Botswana Defence Force (BDF) Commander Gaolatlhe Galebotswe has distanced himself from the practice within the intelligence community relating to the cooperation between the BDF Military Intelligence and the Directorate on Intelligence and Security (DIS) which involves exchange or loaning of operational equipment or a personnel between the two security organs.
Galebotswe was responding to Commanding officer of the BDF Ground Forces Brigadier Peter Magosi and former military intelligence spy Dzikimani Mothobi’s application in which they seek an order directing their lawyers to interview Permanent Secretary to the President Eric Molale and head of Directorate of Intelligence and Security Services (DIS) Isaac Kgosi before they could appear before a body of inquiry. The board of inquiry is investigating circumstances which led to the disappearance of some electronic gadgets from Military Intelligence Unit stores between 2006 and 2012.
In his replying affidavit to Magosi and Mothobi’s founding affidavits, Galebotswe says there are no circulars, standing orders, memoranda or any official instrument governing the practice that involves exchange of operational equipment or personnel between the BDF and the Directorate on Intelligence and Security (DIS. In his founding affidavit, Magosi had stated that “…I know from my experience as Chief of Military Intelligence and Assistant Chief of Staff, Intelligence respectively that a practice has always been in existence relating to cooperation within the intelligence community and the exchange or loaning of operational equipment or personnel.”
But in response to Magosi’s statement, Galebotswe states that he is not “privy to the practice as alleged by the First Respondent (Magosi) and he is put to strict proof thereof.” Magosi also demanded that Galebotswe provide him and Mothobi with any document regulating this cooperation (between BDF Military Intelligence and DIS) and provide a written narrative on the matter. “One of the reliefs I intend to seek in due course is for an order directing the Second Respondent (Galebotswe) to provide this written narrative detailing rights, obligations and understanding governing the relationship between the BDF Military Intelligence, the DIS and other Government departs, particularly the Office of the Permanent Secretary to the President relating to loaning or exchange of operational equipment and deployment if personnel,” stated Magosi. However, Galebotswe insists that “…the Respondents have no knowledge of the practice talked of by the Applicant and cannot be expected to narrate any such.

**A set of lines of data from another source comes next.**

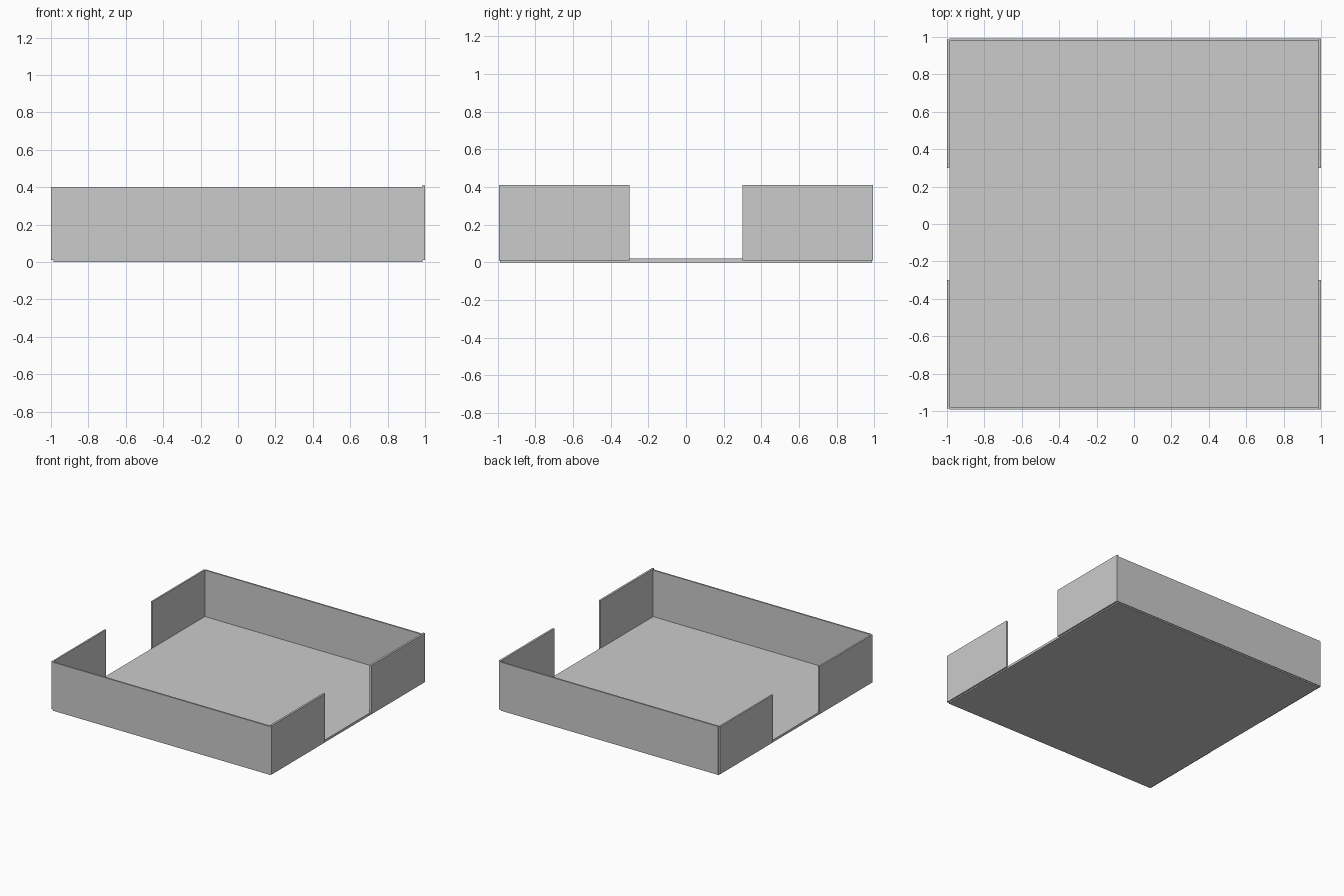
import bpy

# Remove the default cube
cube = bpy.data.objects.get("Cube")
if cube:
    bpy.data.objects.remove(cube, do_unlink=True)

GREY = (0.6, 0.6, 0.6, 1.0)
grey = bpy.data.materials.new("plain grey")
grey.use_nodes = True
grey.diffuse_color = GREY
grey.node_tree.nodes["Principled BSDF"].inputs["Base Color"].default_value = GREY


def panel(name, x, y, z):
    """Flat board given by its (min, max) extent on each axis."""
    spans = (x, y, z)
    bpy.ops.mesh.primitive_cube_add(size=1, location=[(a + b) / 2 for a, b in spans])
    board = bpy.context.object
    board.name = name
    board.scale = [b - a for a, b in spans]
    bpy.ops.object.transform_apply(location=False, rotation=False, scale=True)
    board.data.materials.append(grey)
    return board


T = 0.0135             # board thickness
HALF_Y = 0.993         # outer half depth
BASE, TOP = 0.01, 0.4  # wall bottom and top
GAP = 0.3              # half width of the side openings

# Floor, slightly lower than the walls
panel("floor", (-0.987, 0.987), (-0.987, 0.987), (0, 0.02))

# Full walls, ending against the left-hand boards
for name, s in (("front_wall", -1), ("back_wall", 1)):
    panel(name, (-1 + T, 0.999), sorted((s * HALF_Y, s * (HALF_Y - T))), (BASE, TOP))

# Side walls, split by an opening; the +x pair stands a little taller
for name, s in (("front", -1), ("back", 1)):
    panel(name + "_wall_low_side", (-1, -1 + T),
          sorted((s * GAP, s * (HALF_Y - 0.007))), (BASE, TOP))
    panel(name + "_wall_high_side", (1 - T - 0.003, 1),
          sorted((s * GAP, s * HALF_Y)), (BASE, TOP + 0.01))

It is clear that the First Applicant (Magosi) professes knowledge of some practice hence the onus lies on him to narrate and prove existence of same.” Rejecting Magosi and Mothobi’s lawyers request to interview Kgosi and Molale, Galebotswe said “it is clear, in terms of Board of Enquiry rule 8 that the Applicants and their legal representatives have right to challenge anything implicating them by questions, testimony by self or calling witnesses on their behalf. At the same time, the Applicants cannot claim to have any fear that the Board will deny them time when require same to appropriate any new evidence that may be led before the Board.” According to Galebotswe, the testimony of Kgosi and Molale and other witnesses is not against Magosi and Mothobi, but simply intended to address the whereabouts of the equipment. Galebotswe also said that the reason he insists that Kgosi and Molale who are key witnesses must not be interviewed was in the spirit of fairness to avoid influencing or tempering with such witnesses before the inquiry. “It was only reasonable that the affected persons and the Board hear the evidence for the first time at the same time.
The Board likewise had not heard or seen any statement, documents or exhibits relating to the enquiry which was yet to unfold before them,” states Galebotswe. Galebotswe denied that Magosi and Mothobi had been singled out in the Convening Order as persons affected or likely to be affected by the findings of the Board. He explained that the inquiry is not about Magosi and Mothobi but just that they may, by virtue of them having been at the intelligence unit and involved in intelligence operations, ordinarily be implicated by the findings of the Board. “The applicants were not and are not charged or accused of any wrong doing, hence, it appears to me, upon advise by my attorneys, that the principle of prima facie case against the Applicant’s is unfortunately, of no relevance and application in this matter,” said Galebotswe.